Dr. Antoinette Percy-Laurry is a Health Scientist for the Implementation Science Team in the Division of Cancer Control and Population Sciences (DCCPS) at the National Cancer Institute (NCI). She leads efforts to build the capacity of implementation science in global cancer research and supports several trans-NIH and NCI scientific initiatives that address health equity. She holds a secondary appointment in the Surveillance Research Program in DCCPS.
Dr. Percy-Laurry is an NCI representative on the Healthy People initiative and serves as co-chair of the DCCPS International Interest Group. As a member of the Comprehensive Cancer Control National Partnership , she co-chairs the Health Behaviors in Cancer Survivors Workgroup and provides evidence-based public health support, representing NCI among 19 national cancer organizations since 2015. Other roles include serving as advisor on State Cancer Profiles and the national Cancer Trends Progress Report, a website summarizing the nation’s progress against cancer. She also continues to lead the NCI Cancer Control P.L.A.N.E.T. initiative to support states’ use of evidence-based resources.

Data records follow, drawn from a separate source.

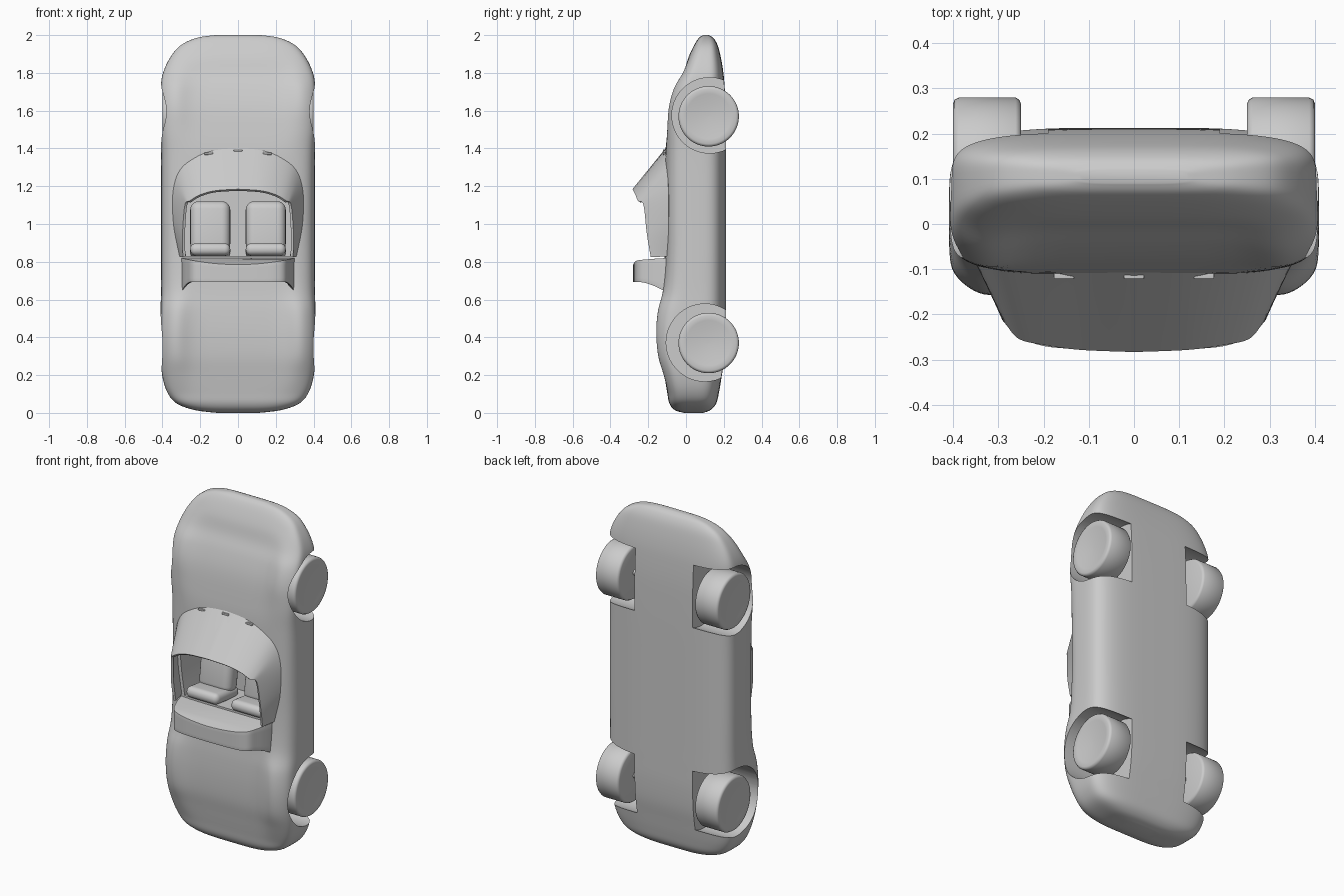
import bpy, bmesh, math
from mathutils import Vector

if "Cube" in bpy.data.objects:
    bpy.data.objects.remove(bpy.data.objects["Cube"])


def spline(pts, k):
    """Catmull-Rom samples through a list of equal-length tuples."""
    out = []
    for i in range(len(pts) - 1):
        p0, p1 = pts[max(i - 1, 0)], pts[i]
        p2, p3 = pts[i + 1], pts[min(i + 2, len(pts) - 1)]
        for j in range(k):
            t = j / k
            out.append(tuple(0.5 * (2 * b + (c - a) * t + (2 * a - 5 * b + 4 * c - d) * t * t
                                    + (3 * b - a - 3 * c + d) * t ** 3)
                             for a, b, c, d in zip(p0, p1, p2, p3)))
    return out + [tuple(pts[-1])]


def activate(ob):
    bpy.ops.object.select_all(action='DESELECT')
    ob.select_set(True)
    bpy.context.view_layer.objects.active = ob


def smooth(ob, angle=35):
    activate(ob)
    bpy.ops.object.shade_smooth_by_angle(angle=math.radians(angle))


def finish(name, bm):
    bmesh.ops.recalc_face_normals(bm, faces=bm.faces)
    me = bpy.data.meshes.new(name)
    bm.to_mesh(me)
    bm.free()
    ob = bpy.data.objects.new(name, me)
    bpy.context.collection.objects.link(ob)
    return ob


def loft(name, rings, closed=True, caps=True):
    bm = bmesh.new()
    vs = [[bm.verts.new(p) for p in r] for r in rings]
    n = len(rings[0])
    for a, b in zip(vs, vs[1:]):
        for i in range(n if closed else n - 1):
            j = (i + 1) % n
            bm.faces.new((a[i], a[j], b[j], b[i]))
    if caps:
        bm.faces.new(vs[0])
        bm.faces.new(vs[-1])
    return finish(name, bm)


def modify(ob, kind, **props):
    m = ob.modifiers.new(kind.title(), kind)
    for k, v in props.items():
        setattr(m, k, v)
    activate(ob)
    bpy.ops.object.modifier_apply(modifier=m.name)


def cut(ob, cutter):
    modify(ob, 'BOOLEAN', operation='DIFFERENCE', solver='EXACT', object=cutter)
    bpy.data.objects.remove(cutter)


def x_cylinder(name, x0, x1, y, z, r, seg=64):
    ring = [(y + r * math.cos(2 * math.pi * i / seg), z + r * math.sin(2 * math.pi * i / seg))
            for i in range(seg)]
    return loft(name, [[(x, a, b) for a, b in ring] for x in (x0, x1)])


def mirror_half(half):
    return [(-p[0],) + tuple(p[1:]) for p in half[:0:-1]] + list(half)


# Body: z, half width, upper y, lower y, upper corner roundness, fender bulge, waist pinch
keys = [(0.0, .11, -.01, .09, .5, 0, 0), (.015, .23, -.06, .13, .48, 0, 0),
        (.05, .325, -.088, .16, .45, 0, 0), (.11, .375, -.10, .175, .42, 0, 0),
        (.20, .402, -.115, .19, .37, .008, 0), (.30, .41, -.130, .205, .31, .018, 0),
        (.42, .411, -.134, .212, .28, .022, 0), (.54, .41, -.130, .213, .32, .02, .01),
        (.66, .408, -.120, .213, .38, .006, .05), (.85, .408, -.113, .213, .38, 0, .07),
        (1.10, .408, -.113, .213, .38, 0, .07), (1.35, .408, -.111, .213, .38, 0, .05),
        (1.50, .411, -.096, .212, .31, .006, .015), (1.62, .411, -.076, .21, .27, .014, 0),
        (1.72, .41, -.046, .205, .29, .016, 0), (1.80, .397, -.012, .198, .36, .008, 0),
        (1.88, .36, .012, .185, .45, 0, 0), (1.945, .305, .042, .168, .5, 0, 0),
        (1.985, .22, .068, .145, .52, 0, 0), (2.0, .12, .09, .12, .52, 0, 0)]
rings = []
for z, w, yt, yb, e, bulge, pinch in spline(keys, 5):
    yc, h, ring = (yt + yb) / 2, (yb - yt) / 2, []
    for i in range(96):
        a = 2 * math.pi * (i + .5) / 96
        c, s = math.cos(a), math.sin(a)
        p = e if s < 0 else .5
        u = math.copysign(abs(c) ** p, c)
        v = math.copysign(abs(s) ** p, s)
        x, y = w * u, yc + h * v
        if v < 0:
            y -= bulge * 1.3 * math.exp(-((abs(u) - .8) / .17) ** 2) * -v
            x *= 1 - pinch * v * v
        ring.append((x, y, z))
    rings.append(ring)
body = loft("body", rings)

# Wheel wells
for s in (-1, 1):
    for y, z, r in ((.125, 1.575, .2), (.10, .372, .205)):
        cut(body, x_cylinder("well_cutter", s * .19, s * .6, y, z, r))

# Windscreen outlines: lower edge and upper rim (x, y, z), centre to rear tip
base = spline([(0, -.10, 1.40), (.12, -.10, 1.39), (.22, -.10, 1.355), (.30, -.095, 1.29),
               (.338, -.09, 1.17), (.335, -.09, 1.0), (.305, -.09, .83)], 8)
rim = spline([(0, -.278, 1.18), (.12, -.273, 1.172), (.20, -.262, 1.15), (.25, -.25, 1.12),
              (.275, -.222, 1.10), (.287, -.205, .95), (.285, -.185, .825)], 8)

# Cockpit opening
hole = [(x * .9, min(z, 1.26)) for x, y, z in base if z < 1.3]
hole = [(-x, z) for x, z in hole[::-1]] + hole
cut(body, loft("cockpit_cutter", [[(x, y, z) for x, z in hole] for y in (-.4, .12)]))
smooth(body)

# Wraparound windscreen shell
b, r = mirror_half(base), mirror_half(rim)
rows = [[tuple(Vector(p).lerp(Vector(q), t / 6)) for p, q in zip(b, r)] for t in range(7)]
screen = loft("windscreen", rows, closed=False, caps=False)
modify(screen, 'SOLIDIFY', thickness=.014, offset=0)
smooth(screen, 40)

# Roll bar bulkhead behind the seats, with legs sweeping back onto the deck
arch = mirror_half(spline([(0, -.28), (.12, -.277), (.20, -.27), (.245, -.25),
                           (.27, -.20), (.29, -.14), (.305, -.07)], 6))


def bar_ring(t):
    out = []
    for x, y in arch:
        leg = max(0, (y + .24) / .14)
        front = .785 + .035 * (x / .3) ** 2
        rear = .692 - .055 * min(leg, 1.2) ** 1.5
        out.append((x, y, front + (rear - front) * t))
    return out


inner = [(x * .84, -.07 + (y + .07) * .9, .70) for x, y in arch]
bar = loft("roll_bar", [bar_ring(t / 5) for t in range(6)] + [inner])
modify(bar, 'BEVEL', width=.006, segments=3, limit_method='ANGLE', angle_limit=math.radians(50))
smooth(bar, 40)


# Rounded box helper
def pad(name, loc, size, rot=0, bevel=.03):
    bpy.ops.mesh.primitive_cube_add(size=1, location=loc, rotation=(rot, 0, 0))
    ob = bpy.context.object
    ob.name = name
    ob.scale = size
    bpy.ops.object.transform_apply(location=False, rotation=False, scale=True)
    modify(ob, 'BEVEL', width=bevel, segments=5)
    smooth(ob, 40)


for s in (-1, 1):
    # Seats
    pad("seat_cushion", (s * .147, .035, .985), (.212, .11, .27), -.12, .045)
    pad("seat_back", (s * .147, -.03, .856), (.212, .22, .065), -.12, .03)

    # Wheels with rounded shoulders and slightly dished faces
    for z in (1.57, .37):
        prof = [(.25, .002), (.25, .145), (.253, .154), (.262, .16), (.388, .16), (.397, .155),
                (.401, .146), (.398, .12), (.39, .07), (.388, .002)]
        wheel = loft("wheel", [[(s * x, .12 + q * math.cos(math.tau * i / 64),
                                 z + q * math.sin(math.tau * i / 64)) for i in range(64)]
                               for x, q in prof])
        smooth(wheel, 50)

# Axles
for z in (1.57, .37):
    smooth(x_cylinder("axle", -.26, .26, .12, z, .018, 24))

# Cowl vents
for x, z in ((-.155, 1.372), (0, 1.388), (.155, 1.372)):
    pad("cowl_vent", (x, -.115, z), (.045, .014, .012), 0, .003)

Dr. Percy-Laurry began her career at NCI as a public health analyst in the NCI SEER program where she managed data quality activities, led efforts in the development of cancer registry technical manuals and served as health disparities expert. In 2008, she was commissioned into the U.S. Public Health Service Commissioned Corps (USPHS) as a Health Services Officer and is current co-chair of the USPHS Epidemiology Collaboration Team.
Dr. Percy-Laurry received her Doctor of Public Health degree from the School of Community Health and Policy at Morgan State University, a Master of Science in Public Health with a specialization in health behavior from the University of Alabama at Birmingham, and a Bachelor of Science in Biology from Oakwood University.
- Implementation science and health disparities
- Evidence-based public health
- Global health and cancer screening implementation
- Capacity building in implementation science
- Cancer surveillance